A spokesman for the Chamber of Commerce has already told me that the Times‘ figure of $21.1 million spent understates the Chamber’s spending total to date by $7 million. That’s still a surprisingly low figure given that the Chamber has pledged to spend $75 million in this campaign. It would leave them with nearly $50 million to get out the door in the election’s final two weeks–which I suppose is theoretically possible but does raise the question of whether the Chamber (and perhaps other groups vying for attention and clout in this cycle) have been inflating their financial punching weight. I’ve asked whether the Chamber is still on track to reach its spending goal and will update if and when I get an answer.

And what about AFSCME? According to the Center for Responsive Politics, the union is the tenth-biggest spender to date, at a little over $10 million. That’s small fraction of the $87.5 million the Journal says AFSCME will have spent by election day.
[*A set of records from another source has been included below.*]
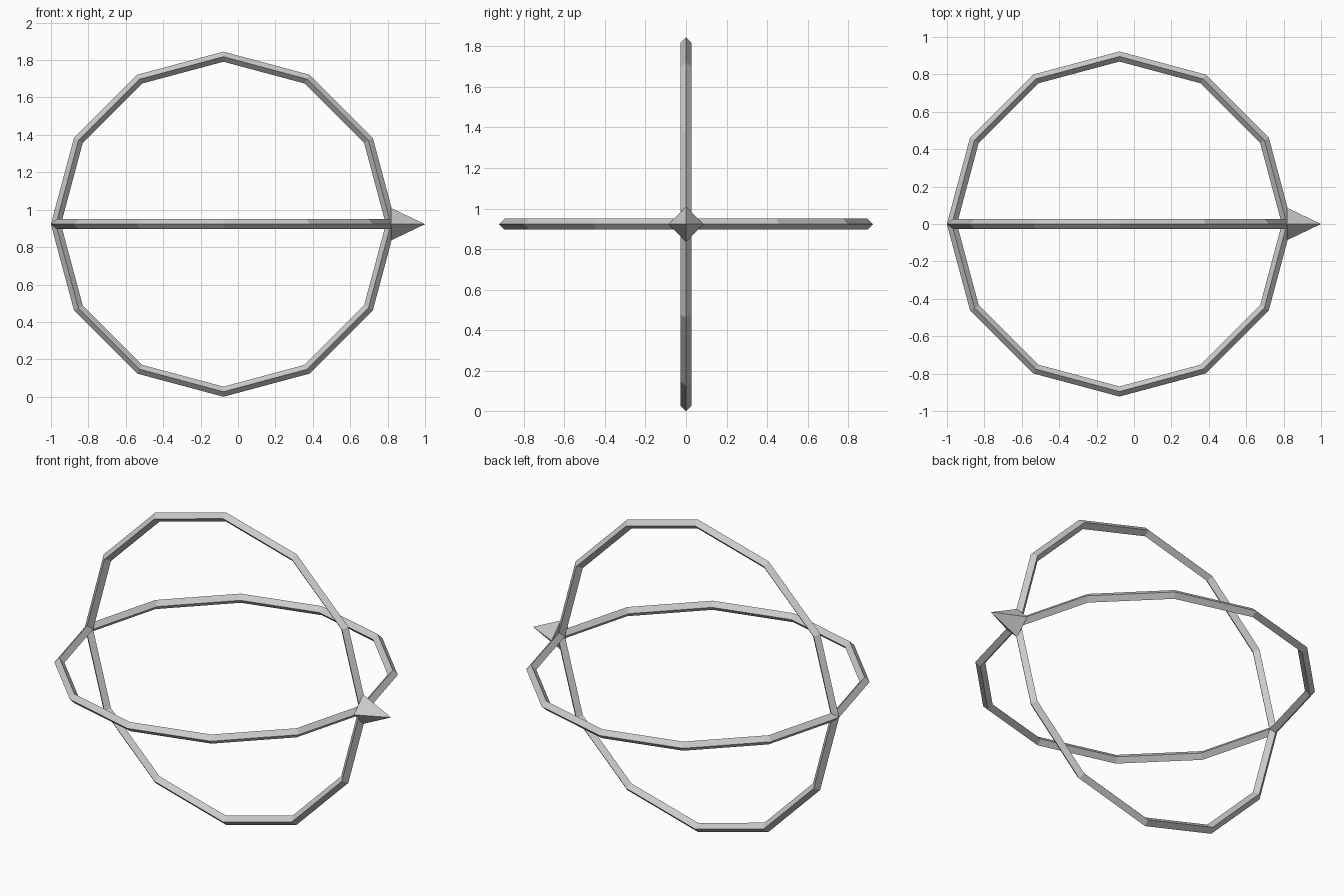
import bpy
from math import pi

if "Cube" in bpy.data.objects:
    bpy.data.objects.remove(bpy.data.objects["Cube"])

CX, CZ = -0.078, 0.9225   # shared ring centre
MAJOR, MINOR = 0.8955, 0.027


def ring(name, rotation):
    # twelve-sided hoop with a diamond cross-section
    bpy.ops.mesh.primitive_torus_add(
        major_segments=12, minor_segments=4,
        major_radius=MAJOR, minor_radius=MINOR,
        location=(CX, 0, CZ), rotation=rotation)
    ob = bpy.context.object
    ob.name = name
    bpy.ops.object.shade_flat()
    return ob


# Two crossed hoops
ring("horizontal_ring", (0, 0, 0))
ring("vertical_ring", (pi / 2, 0, 0))

# Four-sided pointer on the +x crossing
base_x, tip_x = CX + MAJOR, 1.0
bpy.ops.mesh.primitive_cone_add(
    vertices=4, radius1=0.087, radius2=0, depth=tip_x - base_x,
    location=((base_x + tip_x) / 2, 0, CZ), rotation=(0, pi / 2, 0))
bpy.context.object.name = "pointer"
bpy.ops.object.shade_flat()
But as Ben Smith notes, such groups only have to report their spending on public communications (like television ads) to the FEC on a regular basis. And unions in particular spend a large chunk of their political budget on so-called member-to-member communications and voter mobilization efforts which don’t have to be disclosed during a campaign.

Overall, then, I would say that the Journal story presents a more accurate picture of who’s spending big money. Throw in another $84 million from other big liberal unions, by the Journal‘s tally, and labor will spend at least $171 million. Which means that Democrats won’t be totally swamped by those conservative groups orchestrated by the likes of Karl Rove, Ed Gillespie and Haley Barbour. (By the Journal‘s tally, the top conservative groups clock in at $130 million–although that doesn’t count Barbour’s Republican Governors Association, which may outspend its Democratic equivalent by tens of millions of dollars in state house races nationwide.)
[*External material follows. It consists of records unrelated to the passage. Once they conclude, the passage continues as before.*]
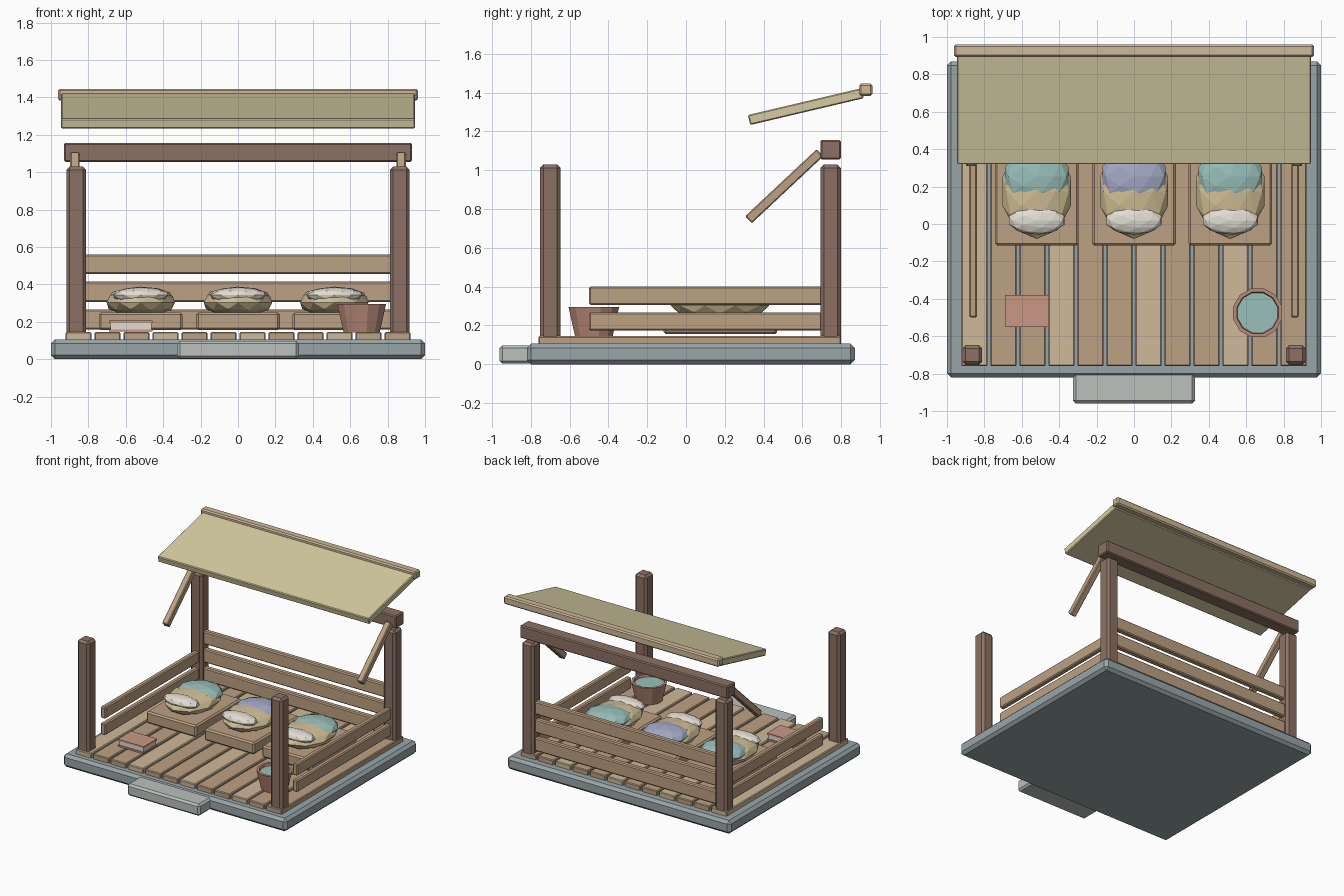
import bpy, bmesh, math

if "Cube" in bpy.data.objects:
    bpy.data.objects.remove(bpy.data.objects["Cube"])


def mat(name, r, g, b):
    m = bpy.data.materials.new(name)
    m.diffuse_color = [(c / 255) ** 2.2 for c in (r, g, b)] + [1]
    m.use_nodes = True
    m.node_tree.nodes["Principled BSDF"].inputs["Base Color"].default_value = m.diffuse_color
    return m


STONE = mat("stone", 152, 164, 167)
STEP = mat("step_stone", 185, 192, 188)
DARK = mat("dark_wood", 139, 113, 100)
MID = mat("mid_wood", 188, 160, 130)
LIGHT = mat("light_wood", 206, 184, 152)
ROOF = mat("roof_cloth", 213, 202, 160)
STRAW = mat("straw", 208, 190, 148)
TEAL = mat("teal", 152, 190, 186)
LILAC = mat("lilac", 164, 170, 198)
WHITE = mat("white", 226, 220, 208)
CLAY = mat("clay", 186, 138, 120)
COVER = mat("book_cover", 200, 150, 132)


def finish(name, bm, material):
    bmesh.ops.recalc_face_normals(bm, faces=bm.faces)
    me = bpy.data.meshes.new(name)
    bm.to_mesh(me)
    bm.free()
    me.materials.append(material)
    ob = bpy.data.objects.new(name, me)
    bpy.context.collection.objects.link(ob)
    return ob


def box(name, x, y, z, material, bevel=0.008):
    """Box from (min, max) ranges, with chamfered edges."""
    bm = bmesh.new()
    bmesh.ops.create_cube(bm, size=1)
    size = [r[1] - r[0] for r in (x, y, z)]
    bmesh.ops.scale(bm, vec=size, verts=bm.verts)
    if bevel:
        bmesh.ops.bevel(bm, geom=bm.edges[:], offset=bevel, segments=1, affect='EDGES')
    ob = finish(name, bm, material)
    ob.location = [(r[0] + r[1]) / 2 for r in (x, y, z)]
    return ob


def sloped(name, x, start, end, thick, material, bevel=0.006):
    """Box running between two (y, z) points."""
    dy, dz = end[0] - start[0], end[1] - start[1]
    h = math.hypot(dy, dz) / 2
    ob = box(name, x, (-h, h), (-thick / 2, thick / 2), material, bevel)
    ob.location = ((x[0] + x[1]) / 2, (start[0] + end[0]) / 2, (start[1] + end[1]) / 2)
    ob.rotation_euler.x = math.atan2(dz, dy)
    return ob


def blob(name, centre, radii, material):
    """Faceted ellipsoid."""
    bm = bmesh.new()
    bmesh.ops.create_icosphere(bm, subdivisions=2, radius=1)
    bmesh.ops.scale(bm, vec=radii, verts=bm.verts)
    finish(name, bm, material).location = centre


def lathe(name, centre, profile, sides, material):
    """Closed revolved shape; profile is (radius, z) points, ends capped."""
    bm = bmesh.new()
    rings = [[bm.verts.new((r * math.cos(2 * math.pi * (i + 0.5) / sides),
                            r * math.sin(2 * math.pi * (i + 0.5) / sides), z))
              for i in range(sides)] for r, z in profile]
    for a, b in zip(rings, rings[1:]):
        for i in range(sides):
            j = (i + 1) % sides
            bm.faces.new((a[i], a[j], b[j], b[i]))
    bm.faces.new(rings[0])
    bm.faces.new(rings[-1])
    finish(name, bm, material).location = centre


# stone base and front step
box("base_slab", (-1, 1), (-0.82, 0.87), (0, 0.106), STONE, 0.022)
box("front_step", (-0.325, 0.325), (-0.96, -0.79), (0.003, 0.098), STEP, 0.015)

# floor boards, every third one lighter
for i in range(12):
    c = (i - 5.5) * 0.155
    box(f"floor_board_{i + 1}", (c - 0.07, c + 0.07), (-0.76, 0.80), (0.10, 0.145),
        LIGHT if i % 3 == 0 else MID, 0.006)

# corner posts, side rails and roof braces, mirrored left and right
for side, s in (("left", -1), ("right", 1)):
    px = (s * 0.865 - 0.053, s * 0.865 + 0.053)
    box(f"front_post_{side}", px, (-0.753, -0.647), (0.12, 1.03), DARK, 0.018)
    box(f"back_post_{side}", px, (0.692, 0.798), (0.12, 1.03), DARK, 0.018)
    rx = (s * 0.86 - 0.021, s * 0.86 + 0.021)
    for k, z in enumerate(((0.173, 0.268), (0.306, 0.401))):
        box(f"side_rail_{side}_{k + 1}", rx, (-0.50, 0.72), z, MID)
    bx = (s * 0.872 - 0.025, s * 0.872 + 0.025)
    sloped(f"roof_brace_{side}", bx, (0.322, 0.745), (0.69, 1.09), 0.05, MID)

# back slats
for k, z in enumerate(((0.16, 0.265), (0.307, 0.415), (0.455, 0.56))):
    box(f"back_slat_{k + 1}", (-0.83, 0.83), (0.722, 0.768), z, MID)

# top beam, roof panel and ridge bar
box("top_beam", (-0.93, 0.93), (0.692, 0.798), (1.055, 1.157), DARK, 0.008)
sloped("roof_panel", (-0.946, 0.946), (0.325, 1.259), (0.91, 1.397), 0.053, ROOF)
box("ridge_bar", (-0.963, 0.963), (0.893, 0.96), (1.382, 1.446), LIGHT, 0.010)

# three beds: tray, straw cushion, blanket and pillow
for n, (x, cloth) in enumerate(((-0.52, TEAL), (0, LILAC), (0.515, TEAL)), 1):
    box(f"bed_tray_{n}", (x - 0.224, x + 0.224), (-0.115, 0.47), (0.155, 0.25), MID, 0.012)
    blob(f"bed_cushion_{n}", (x, 0.175, 0.303), (0.192, 0.255, 0.077), STRAW)
    blob(f"bed_blanket_{n}", (x, 0.255, 0.328), (0.178, 0.165, 0.060), cloth)
    blob(f"bed_pillow_{n}", (x, 0.02, 0.343), (0.155, 0.077, 0.042), WHITE)

# book
box("book_pages", (-0.681, -0.463), (-0.545, -0.388), (0.158, 0.196), WHITE, 0)
for k, z in (("bottom", 0.147), ("top", 0.194)):
    box(f"book_cover_{k}", (-0.69, -0.458), (-0.552, -0.38), (z, z + 0.012), COVER, 0)

# clay pot with water
lathe("pot", (0.661, -0.475, 0), [(0.10, 0.143), (0.135, 0.294), (0.115, 0.294), (0.105, 0.25)],
      12, CLAY)
lathe("pot_water", (0.661, -0.475, 0), [(0.104, 0.251), (0.111, 0.275)], 12, TEAL)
But there are some important caveats to note here. One is that Democrats say union spending totals can deliver less than meets the eye because so much of it involves member-to-member activity and get-out-the-vote efforts, important priorities to be sure, but not ones that serve the critical battle of the television airwaves. Some Democrats also consider union advertising less helpful than that of other outside groups with a purely partisan agenda because union priorities–say, opposing public employee layoffs–aren’t always an ideal fit for a Democratic candidate in a particular area.
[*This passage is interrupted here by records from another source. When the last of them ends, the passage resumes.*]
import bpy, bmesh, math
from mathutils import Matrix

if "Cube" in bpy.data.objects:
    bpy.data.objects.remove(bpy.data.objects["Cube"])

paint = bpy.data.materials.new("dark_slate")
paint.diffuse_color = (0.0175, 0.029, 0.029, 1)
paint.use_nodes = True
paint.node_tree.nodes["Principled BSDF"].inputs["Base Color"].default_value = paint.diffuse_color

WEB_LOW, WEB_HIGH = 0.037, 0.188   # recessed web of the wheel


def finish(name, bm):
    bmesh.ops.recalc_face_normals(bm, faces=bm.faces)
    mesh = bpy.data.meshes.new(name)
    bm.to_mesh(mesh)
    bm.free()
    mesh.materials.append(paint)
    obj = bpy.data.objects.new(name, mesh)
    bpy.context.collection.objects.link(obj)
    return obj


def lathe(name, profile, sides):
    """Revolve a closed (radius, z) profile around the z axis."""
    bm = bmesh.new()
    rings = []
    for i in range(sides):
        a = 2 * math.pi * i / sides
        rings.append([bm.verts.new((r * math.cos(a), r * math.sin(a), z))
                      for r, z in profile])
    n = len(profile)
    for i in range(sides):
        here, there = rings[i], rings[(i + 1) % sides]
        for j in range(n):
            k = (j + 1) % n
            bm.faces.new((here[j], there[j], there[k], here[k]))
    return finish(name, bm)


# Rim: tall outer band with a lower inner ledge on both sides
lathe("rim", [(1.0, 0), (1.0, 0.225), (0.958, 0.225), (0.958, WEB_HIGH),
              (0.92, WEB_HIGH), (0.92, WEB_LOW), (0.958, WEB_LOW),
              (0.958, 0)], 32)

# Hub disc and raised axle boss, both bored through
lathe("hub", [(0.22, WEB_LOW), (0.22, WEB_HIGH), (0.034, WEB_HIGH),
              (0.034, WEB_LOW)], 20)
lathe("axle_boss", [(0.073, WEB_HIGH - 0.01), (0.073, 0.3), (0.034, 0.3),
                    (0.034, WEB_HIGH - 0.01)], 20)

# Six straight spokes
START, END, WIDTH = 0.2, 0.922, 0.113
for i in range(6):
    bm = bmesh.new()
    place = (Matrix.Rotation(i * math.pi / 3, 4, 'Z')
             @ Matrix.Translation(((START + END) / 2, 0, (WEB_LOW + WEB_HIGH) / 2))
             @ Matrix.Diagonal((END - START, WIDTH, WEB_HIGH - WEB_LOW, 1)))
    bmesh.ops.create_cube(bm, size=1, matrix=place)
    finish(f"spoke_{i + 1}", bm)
Finally, and most importantly, the real objection of campaign finance reformers about the conservative groups is that they are fueled by anonymous donations. It’s no secret where union money comes from: rank-and-file workers who pay modest annual dues. When you see an AFSCME ad, you know it’s not carrying water for one particular corporation or, say, a Texas housing mogul. When you see a Chamber of Commerce ad, you do know that it represents corporate money. But you don’t know whether it’s the product of 100 donations from mid-sized businesses or, perhaps a lone $5 million check from an energy or insurance company. And that’s the question at the core of the current debate about the avalanche of independent-group spending in this election: Does the public have the right to know where, exactly, the money is coming from?